> _What the task asks_:
Examine each line of the data, and copy the ones containing "finish".

> _Items from a data source_:

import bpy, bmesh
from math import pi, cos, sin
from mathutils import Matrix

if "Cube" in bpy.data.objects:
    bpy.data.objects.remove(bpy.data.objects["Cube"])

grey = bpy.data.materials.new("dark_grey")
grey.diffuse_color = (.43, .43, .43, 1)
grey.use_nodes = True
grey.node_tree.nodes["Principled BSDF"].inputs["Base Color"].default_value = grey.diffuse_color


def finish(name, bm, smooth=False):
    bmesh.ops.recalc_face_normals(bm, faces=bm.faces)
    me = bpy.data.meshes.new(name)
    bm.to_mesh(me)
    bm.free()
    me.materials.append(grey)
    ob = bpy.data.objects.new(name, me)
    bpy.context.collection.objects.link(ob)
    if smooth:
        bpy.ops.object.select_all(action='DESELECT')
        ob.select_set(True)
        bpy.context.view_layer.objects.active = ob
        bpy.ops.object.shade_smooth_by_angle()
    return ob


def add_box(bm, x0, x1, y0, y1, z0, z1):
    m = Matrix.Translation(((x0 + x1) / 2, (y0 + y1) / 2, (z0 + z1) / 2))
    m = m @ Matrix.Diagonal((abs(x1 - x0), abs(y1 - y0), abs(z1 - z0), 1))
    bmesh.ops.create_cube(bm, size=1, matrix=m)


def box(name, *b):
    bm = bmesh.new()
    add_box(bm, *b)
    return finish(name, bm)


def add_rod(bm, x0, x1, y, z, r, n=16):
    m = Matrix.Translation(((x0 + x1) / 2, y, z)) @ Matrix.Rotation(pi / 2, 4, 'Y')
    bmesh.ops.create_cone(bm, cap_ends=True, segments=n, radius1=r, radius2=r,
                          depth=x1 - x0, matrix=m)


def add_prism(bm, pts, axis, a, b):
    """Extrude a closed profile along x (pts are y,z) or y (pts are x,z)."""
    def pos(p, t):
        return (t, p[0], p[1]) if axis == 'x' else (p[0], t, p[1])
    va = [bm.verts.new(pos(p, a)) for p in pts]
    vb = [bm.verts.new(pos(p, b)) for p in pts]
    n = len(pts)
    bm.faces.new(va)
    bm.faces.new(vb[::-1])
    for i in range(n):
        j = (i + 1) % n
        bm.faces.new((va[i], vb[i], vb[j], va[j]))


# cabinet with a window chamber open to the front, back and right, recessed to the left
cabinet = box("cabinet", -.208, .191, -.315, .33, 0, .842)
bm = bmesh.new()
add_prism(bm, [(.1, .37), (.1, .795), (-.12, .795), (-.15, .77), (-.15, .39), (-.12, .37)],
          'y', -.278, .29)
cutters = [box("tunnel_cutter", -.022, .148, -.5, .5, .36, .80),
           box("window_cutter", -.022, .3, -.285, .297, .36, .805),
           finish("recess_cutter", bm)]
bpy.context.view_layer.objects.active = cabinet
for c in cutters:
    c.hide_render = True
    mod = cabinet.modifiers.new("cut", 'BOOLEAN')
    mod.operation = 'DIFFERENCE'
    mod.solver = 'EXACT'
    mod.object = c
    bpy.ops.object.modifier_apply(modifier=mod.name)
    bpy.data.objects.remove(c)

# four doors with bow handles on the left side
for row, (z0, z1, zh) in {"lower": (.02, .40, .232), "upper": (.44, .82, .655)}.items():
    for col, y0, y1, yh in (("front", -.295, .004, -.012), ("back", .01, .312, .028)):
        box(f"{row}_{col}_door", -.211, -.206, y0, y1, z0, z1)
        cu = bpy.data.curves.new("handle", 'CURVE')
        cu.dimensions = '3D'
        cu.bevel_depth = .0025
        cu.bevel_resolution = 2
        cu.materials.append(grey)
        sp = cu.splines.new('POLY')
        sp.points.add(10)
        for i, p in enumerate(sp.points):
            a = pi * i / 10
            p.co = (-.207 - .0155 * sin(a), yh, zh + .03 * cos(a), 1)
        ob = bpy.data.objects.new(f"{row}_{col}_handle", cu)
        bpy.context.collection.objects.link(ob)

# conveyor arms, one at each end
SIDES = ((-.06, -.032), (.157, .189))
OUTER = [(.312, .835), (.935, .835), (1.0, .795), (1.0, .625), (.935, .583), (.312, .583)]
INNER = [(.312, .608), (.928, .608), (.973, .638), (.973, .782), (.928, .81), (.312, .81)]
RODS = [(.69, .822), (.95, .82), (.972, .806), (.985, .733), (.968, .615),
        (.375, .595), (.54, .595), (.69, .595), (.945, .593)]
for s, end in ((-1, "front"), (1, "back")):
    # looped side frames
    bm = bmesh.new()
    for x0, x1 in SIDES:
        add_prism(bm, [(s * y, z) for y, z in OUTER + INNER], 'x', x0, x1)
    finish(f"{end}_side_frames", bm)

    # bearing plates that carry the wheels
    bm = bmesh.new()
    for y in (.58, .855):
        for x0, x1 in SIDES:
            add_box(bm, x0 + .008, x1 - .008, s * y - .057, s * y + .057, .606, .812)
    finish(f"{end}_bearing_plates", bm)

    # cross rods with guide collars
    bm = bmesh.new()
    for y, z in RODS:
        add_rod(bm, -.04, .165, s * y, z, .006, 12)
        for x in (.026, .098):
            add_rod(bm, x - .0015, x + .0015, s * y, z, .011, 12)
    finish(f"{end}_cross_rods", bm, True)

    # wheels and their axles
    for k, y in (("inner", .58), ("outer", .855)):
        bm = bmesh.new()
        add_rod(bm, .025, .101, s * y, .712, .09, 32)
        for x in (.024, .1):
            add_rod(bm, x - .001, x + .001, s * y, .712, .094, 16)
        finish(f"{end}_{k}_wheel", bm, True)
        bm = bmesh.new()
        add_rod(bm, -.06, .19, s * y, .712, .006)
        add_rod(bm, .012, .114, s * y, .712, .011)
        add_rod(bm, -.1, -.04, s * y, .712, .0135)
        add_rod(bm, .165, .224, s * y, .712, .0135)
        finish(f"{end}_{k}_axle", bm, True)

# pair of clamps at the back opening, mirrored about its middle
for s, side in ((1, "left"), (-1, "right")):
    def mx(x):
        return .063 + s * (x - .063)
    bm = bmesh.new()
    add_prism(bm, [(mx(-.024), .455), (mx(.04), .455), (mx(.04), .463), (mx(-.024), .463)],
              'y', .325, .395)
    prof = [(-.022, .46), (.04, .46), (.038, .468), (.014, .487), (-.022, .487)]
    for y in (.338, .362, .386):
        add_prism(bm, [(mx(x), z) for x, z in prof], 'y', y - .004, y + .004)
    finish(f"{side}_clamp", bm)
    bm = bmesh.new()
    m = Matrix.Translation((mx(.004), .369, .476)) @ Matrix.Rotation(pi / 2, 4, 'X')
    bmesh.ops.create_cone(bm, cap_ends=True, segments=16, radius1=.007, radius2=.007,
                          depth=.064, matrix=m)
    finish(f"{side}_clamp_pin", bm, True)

> _Result of this exercise_:
def finish(name, bm, smooth=False):
    return finish(name, bm)
           finish("recess_cutter", bm)]
    finish(f"{end}_side_frames", bm)
    finish(f"{end}_bearing_plates", bm)
    finish(f"{end}_cross_rods", bm, True)
        finish(f"{end}_{k}_wheel", bm, True)
        finish(f"{end}_{k}_axle", bm, True)
    finish(f"{side}_clamp", bm)
    finish(f"{side}_clamp_pin", bm, True)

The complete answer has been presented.